TASK INSTRUCTIONS: Search the entries for the word "neck". Copy every line where it turns up.

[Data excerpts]

+++

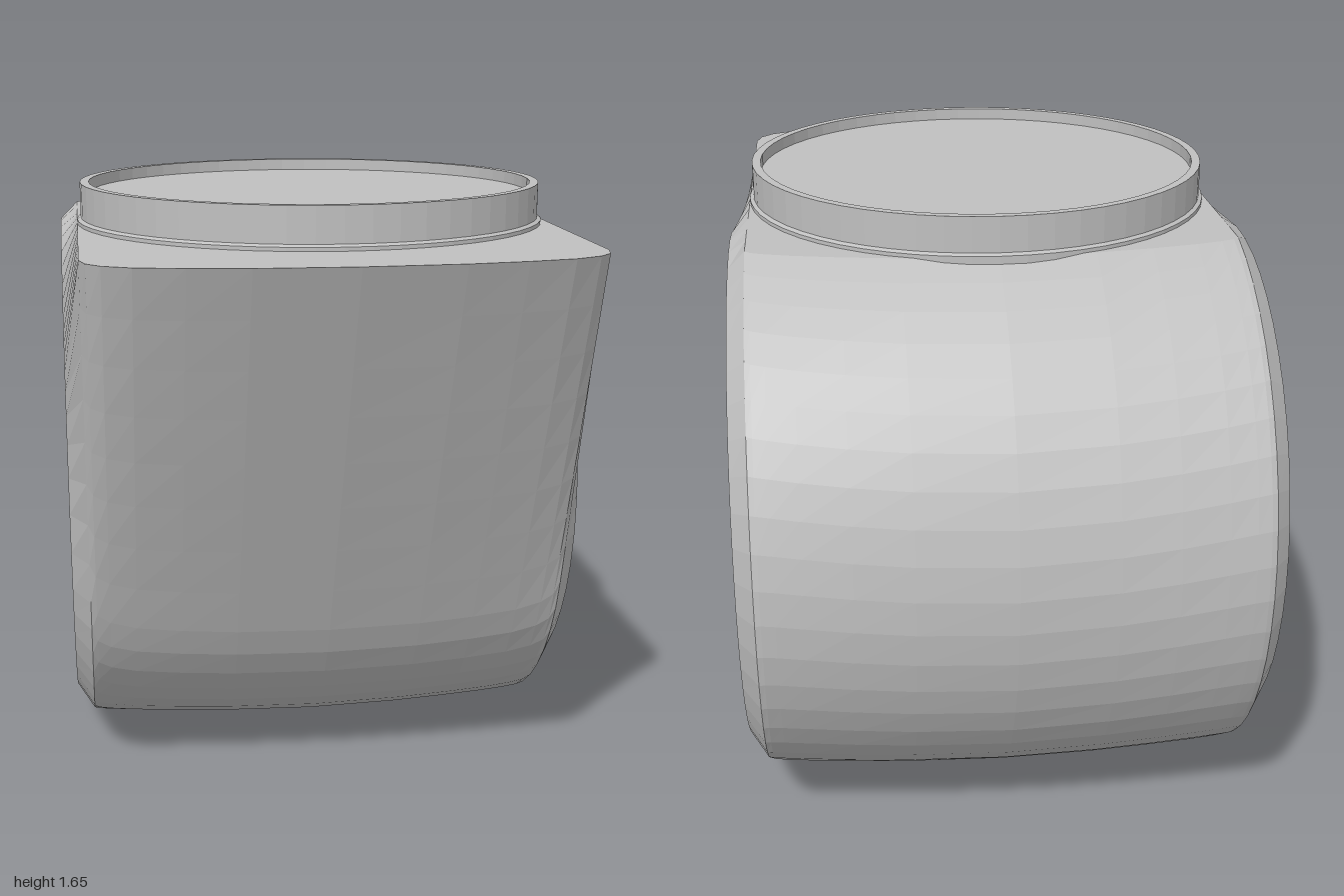
import * as THREE from 'three';

const CZ = -0.2, CY = 0.81, TOP = 1.54; // drum axis and flat top height

// Teardrop loop in (z, y): front lip, drum round the bottom and back, flat top
function teardrop(x, inset, lipZ) {
  const cy = 0.8, r = 0.8 - inset, dz = lipZ - CZ, dy = TOP - cy;
  const start = Math.atan2(dy, dz) - Math.acos(r / Math.hypot(dz, dy));
  const end = -Math.PI - Math.asin(dy / r);
  const on = (a) => [CZ + r * Math.cos(a), cy + r * Math.sin(a)];
  const lip = [lipZ, TOP], loop = [];
  const line = (p, q, n) => {
    for (let i = 0; i < n; i++) loop.push([p[0] + (q[0] - p[0]) * i / n, p[1] + (q[1] - p[1]) * i / n]);
  };
  line(lip, on(start), 8);
  for (let i = 0; i < 34; i++) loop.push(on(start + (end - start) * i / 34));
  line(on(end), lip, 12);
  return loop.map(([z, y]) => [x, y, z]);
}

// Circle sharing the loop's directions from the drum axis
function circle(x, r, guide) {
  return guide.map(([, y, z]) => {
    const a = Math.atan2(y - CY, z - CZ);
    return [x, CY + r * Math.sin(a), CZ + r * Math.cos(a)];
  });
}

function loft(rows) {
  const n = rows[0].length, index = [];
  for (let i = 0; i < rows.length - 1; i++) {
    for (let j = 0; j < n; j++) {
      const k = (j + 1) % n, a = i * n + j, b = i * n + k;
      index.push(a, b, a + n, b, b + n, a + n);
    }
  }
  const g = new THREE.BufferGeometry();
  g.setAttribute('position', new THREE.Float32BufferAttribute(rows.flat(2), 3));
  g.setIndex(index);
  const flat = g.toNonIndexed(); // faceted normals
  flat.computeVertexNormals();
  return flat;
}

export function createModel() {
  const group = new THREE.Group();
  const grey = new THREE.MeshStandardMaterial({ color: 0xc0c0c0 });
  grey.name = 'light grey';
  const add = (name, geometry) => {
    const mesh = new THREE.Mesh(geometry, grey);
    mesh.name = name;
    group.add(mesh);
    return mesh;
  };

  // Barrelled body with bevelled sides: x, inset of the drum, z of the front lip
  const half = [
    [0, 0, 1], [0.25, 0.006, 0.99], [0.4, 0.014, 0.97], [0.52, 0.022, 0.945],
    [0.59, 0.028, 0.91], [0.625, 0.032, 0.87], [0.64, 0.036, 0.81],
  ].map((s) => teardrop(...s));
  const guide = half[half.length - 1];
  half.push(circle(0.687, 0.7, guide), circle(0.687, 0.595, guide), circle(0.677, 0.59, guide));
  const mirrored = half.slice(1).reverse().map((row) => row.map(([x, y, z]) => [-x, y, z]));
  add('body', loft([...mirrored, ...half]));

  // Recessed round panels on both sides
  for (const [name, side] of [['leftPanel', 1], ['rightPanel', -1]]) {
    const panel = add(name, new THREE.CircleGeometry(0.592, 64));
    panel.rotation.y = side * Math.PI / 2;
    panel.position.set(side * 0.677, CY, CZ);
  }

  // Round neck with a thin raised rim and a sunken lid
  const profile = [[0.64, 1.5], [0.64, 1.55], [0.63, 1.556], [0.63, 1.65], [0.606, 1.65], [0.606, 1.618], [0, 1.618]];
  const neck = new THREE.LatheGeometry(profile.map((p) => new THREE.Vector2(...p)), 56).toNonIndexed();
  neck.computeVertexNormals();
  add('neck', neck).position.z = 0.113;

  return group;
}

+++

RESPONSE BELOW:
  // Round neck with a thin raised rim and a sunken lid
  const neck = new THREE.LatheGeometry(profile.map((p) => new THREE.Vector2(...p)), 56).toNonIndexed();
  neck.computeVertexNormals();
  add('neck', neck).position.z = 0.113;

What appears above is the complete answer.